There are no similar statistics here in Ireland (as far as I could find) but anecdotally, it does seem that women use far more parental leave than men. Perhaps both parents are taking block leave from time to time, for example during summer holidays, but particularly when it comes to using one day per week in order to work reduced hours, it seems to be mostly mothers who do this. In the UK, one of the reasons given for the low take-up is because women don’t want to share – they want the full 50 weeks for themselves. Here in Ireland, that’s not relevant, because each parent gets a full and separate 18 weeks per child up the age of eight. So why are dads not using it? I’ve been wondering about it for a while.
It can’t be the fact that it’s unpaid – this is a problem for all of us, not just men. If women can take unpaid leave, then in theory, men can too.
It may be because it’s more acceptable to employers for women to ask for parental leave – in a kind of vicious circle way. More women work part-time, so it has been normalised to an extent. Fewer men do, making it more difficult for those who’d like to. And as long as that goes on, nothing will change. Of course, arguably, men could just take the career risk and ask for parental leave anyway – like women do every day of the week. But rightly or wrongly, I can see how it’s difficult to put your head above the parapet – to be that first man in the organisation who asks for a four-day week.
It may be because women get used to being at home with children while on maternity leave, and find the idea of being away from the kids for fifty hours a week difficult – zero to fifty is a huge overnight jump when maternity leave comes to an end. Men don’t have maternity leave – and for now they still don’t have paternity leave – so being at work full-time is just normal, and without the taster that is maternity leave, perhaps part-time isn’t something they desperately wish for?
Or it might simply be because men are traditionally seen as breadwinners, and by extension, full-time working breadwinners?
My current working theory is that it’s because for women, working outside the home is still seen as a choice, whereas for men it’s seen as standard.
When I was going back to work after my second baby, to my full-time job, knowing the girls would be out of the house for eleven hours a day, five days a week, the guilt nearly tipped me over the edge.
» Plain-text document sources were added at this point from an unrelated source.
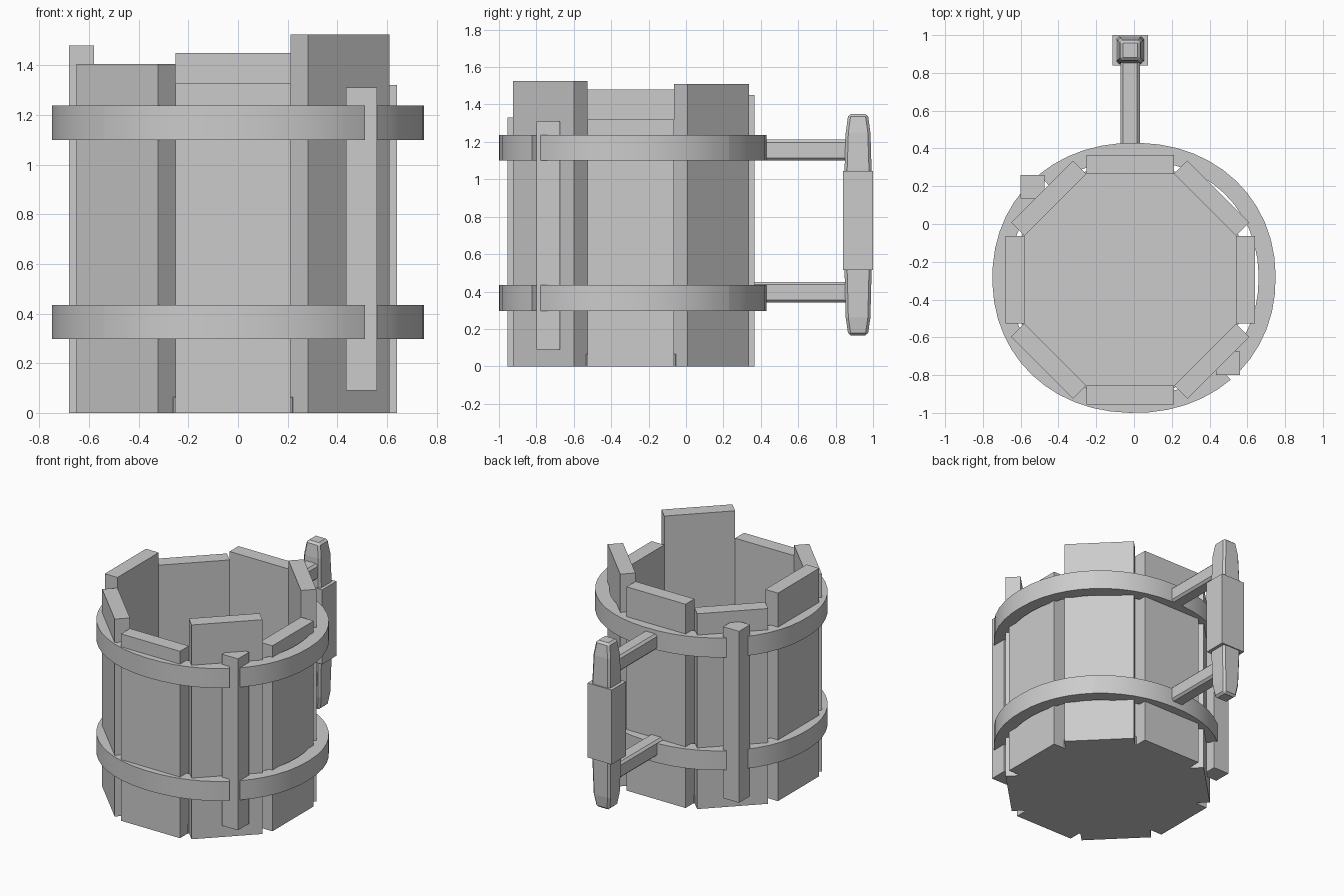
import bpy, bmesh, math
from mathutils import Matrix, Vector

cube = bpy.data.objects.get("Cube")
if cube:
    bpy.data.objects.remove(cube, do_unlink=True)

grey = bpy.data.materials.new("plain_grey")
grey.use_nodes = True
grey.diffuse_color = (0.6, 0.6, 0.6, 1)
grey.node_tree.nodes["Principled BSDF"].inputs["Base Color"].default_value = (0.6, 0.6, 0.6, 1)

CX, CY = -0.02, -0.295      # axis of the tankard body


def finish(bm, name, bevel=0):
    bmesh.ops.recalc_face_normals(bm, faces=bm.faces)
    mesh = bpy.data.meshes.new(name)
    bm.to_mesh(mesh)
    bm.free()
    mesh.materials.append(grey)
    ob = bpy.data.objects.new(name, mesh)
    bpy.context.collection.objects.link(ob)
    if bevel:
        mod = ob.modifiers.new("bevel", 'BEVEL')
        mod.width, mod.segments = bevel, 1
    return ob


def box(name, low, high, turn=0, pivot=(0, 0), bevel=0):
    """Box between two corners, offset from the pivot and turned about it."""
    bm = bmesh.new()
    low, high = Vector(low), Vector(high)
    size = Matrix.Diagonal((high - low).to_4d())
    spin = Matrix.Translation((*pivot, 0)) @ Matrix.Rotation(turn, 4, 'Z')
    bmesh.ops.create_cube(bm, size=1, matrix=spin @ Matrix.Translation((low + high) / 2) @ size)
    return finish(bm, name, bevel)


def loft(name, sections, bevel=0):
    """Stack of square sections given as (centre y, half width, z)."""
    bm = bmesh.new()
    rings = [[bm.verts.new((CX + sx * h, y + sy * h, z))
              for sx, sy in ((-1, -1), (1, -1), (1, 1), (-1, 1))] for y, h, z in sections]
    for a, b in zip(rings, rings[1:]):
        for i in range(4):
            j = (i + 1) % 4
            bm.faces.new((a[i], a[j], b[j], b[i]))
    bm.faces.new(rings[0][::-1])
    bm.faces.new(rings[-1])
    return finish(bm, name, bevel)


# Eight staves of uneven height, counter-clockwise from the left side
stave_tops = [("left", 1.32), ("back_left", 1.51), ("back", 1.45), ("back_right", 1.39),
              ("right", 1.48), ("front_right", 1.405), ("front", 1.33), ("front_left", 1.525)]
for i, (side, top) in enumerate(stave_tops):
    box(side + "_stave", (0.56, -0.232, 0), (0.66, 0.232, top), i * math.pi / 4, (CX, CY))

# Octagonal floor
bm = bmesh.new()
bmesh.ops.create_cone(bm, cap_ends=True, segments=8, radius1=0.62, radius2=0.62, depth=0.065,
                      matrix=Matrix.Translation((CX, CY, 0.0325)) @ Matrix.Rotation(math.pi / 8, 4, 'Z'))
finish(bm, "floor")


# Hoops: four curved straps each, open at the two posts
def rim(angle, inset):
    c, s = math.cos(angle), math.sin(angle)
    power = 0.95
    return (math.copysign(abs(c) ** power, c) * (0.75 - inset),
            -0.285 + math.copysign(abs(s) ** power, s) * (0.715 - inset))


def strap(name, start, end, z0, z1, steps=12):
    bm = bmesh.new()
    rows = []
    for k in range(steps + 1):
        a = math.radians(start + (end - start) * k / steps)
        rows.append([bm.verts.new((*rim(a, inset), z))
                     for inset, z in ((0, z0), (0, z1), (0.09, z1), (0.09, z0))])
    for a, b in zip(rows, rows[1:]):
        for i in range(4):
            j = (i + 1) % 4
            bm.faces.new((a[i], b[i], b[j], a[j]))
    bm.faces.new(rows[0])
    bm.faces.new(rows[-1][::-1])
    ob = finish(bm, name)
    bpy.context.view_layer.objects.active = ob
    ob.select_set(True)
    bpy.ops.object.shade_smooth_by_angle(angle=math.radians(35))
    ob.select_set(False)


for level, z in (("lower", 0.297), ("upper", 1.1)):
    for side, start, end in (("left", -43, 45), ("back", 45, 131),
                             ("right", 140, 225), ("front", 225, 312)):
        strap(f"{level}_{side}_hoop", start, end, z, z + 0.138)

# Corner posts
box("front_post", (0.435, -0.8, 0.09), (0.56, -0.675, 1.31))
box("back_post", (-0.6, 0.135, 0.09), (-0.475, 0.26, 1.31))

# Handle: two arms, a tapered upright and a thicker grip
for level, z in (("lower", 0.34), ("upper", 1.1)):
    box(level + "_handle_arm", (CX - 0.052, 0.33, z), (CX + 0.052, 0.87, z + 0.112), bevel=0.015)
loft("handle_upright", [(0.92, 0.052, 0.165), (0.92, 0.066, 0.26), (0.92, 0.072, 0.5),
                        (0.92, 0.072, 1.06), (0.92, 0.066, 1.25), (0.92, 0.052, 1.35)], 0.014)
box("handle_grip", (CX - 0.095, 0.84, 0.515), (CX + 0.075 + 0.02, 1.0, 1.045))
My husband was fine – working was normal for him, and for all of his friends, and for most of the men he’s ever known in his life.
But for me it was different. I knew I wanted to keep working, but I kept looking at friends who had gone to four- and three-day weeks, and wondering if I was doing the wrong thing by going back full-time. None of my friends were stay-at-home parents but of course, in the wider world, I knew people who were at home full-time, so that too was an option of sorts. Not in any real sense – it wasn’t financially possible for a start, and I also knew I wasn’t cut out for being at home all the time – but nevertheless, if some mothers were at home full-time looking after their children, it was enough to make me wonder if that’s what I should be doing too.
So was it that pull, that guilt, that worry, that caused me to ask for a four-day week a year later? Was it because I was looking at other women and wondering if I was getting it all wrong? Or was it what Aine Lawlor said at an event last year – she was talking about why there are fewer women in top jobs, and said:
“Women are more likely to step back and question if it’s really worth giving everything up, or if we should go and climb Everest.“
In this case, my Everest was every Friday off – and sometimes it really felt like climbing a mountain, but I don’t regret a thing. Maybe men just don’t know what they’re missing?
For tips on beating the fear when you’re going back to work after maternity leave, including expert advice from career coach Dearbhalla Baviera and wardrobe tips from Laura Nolan Horgan, have a look at Life After Maternity Leave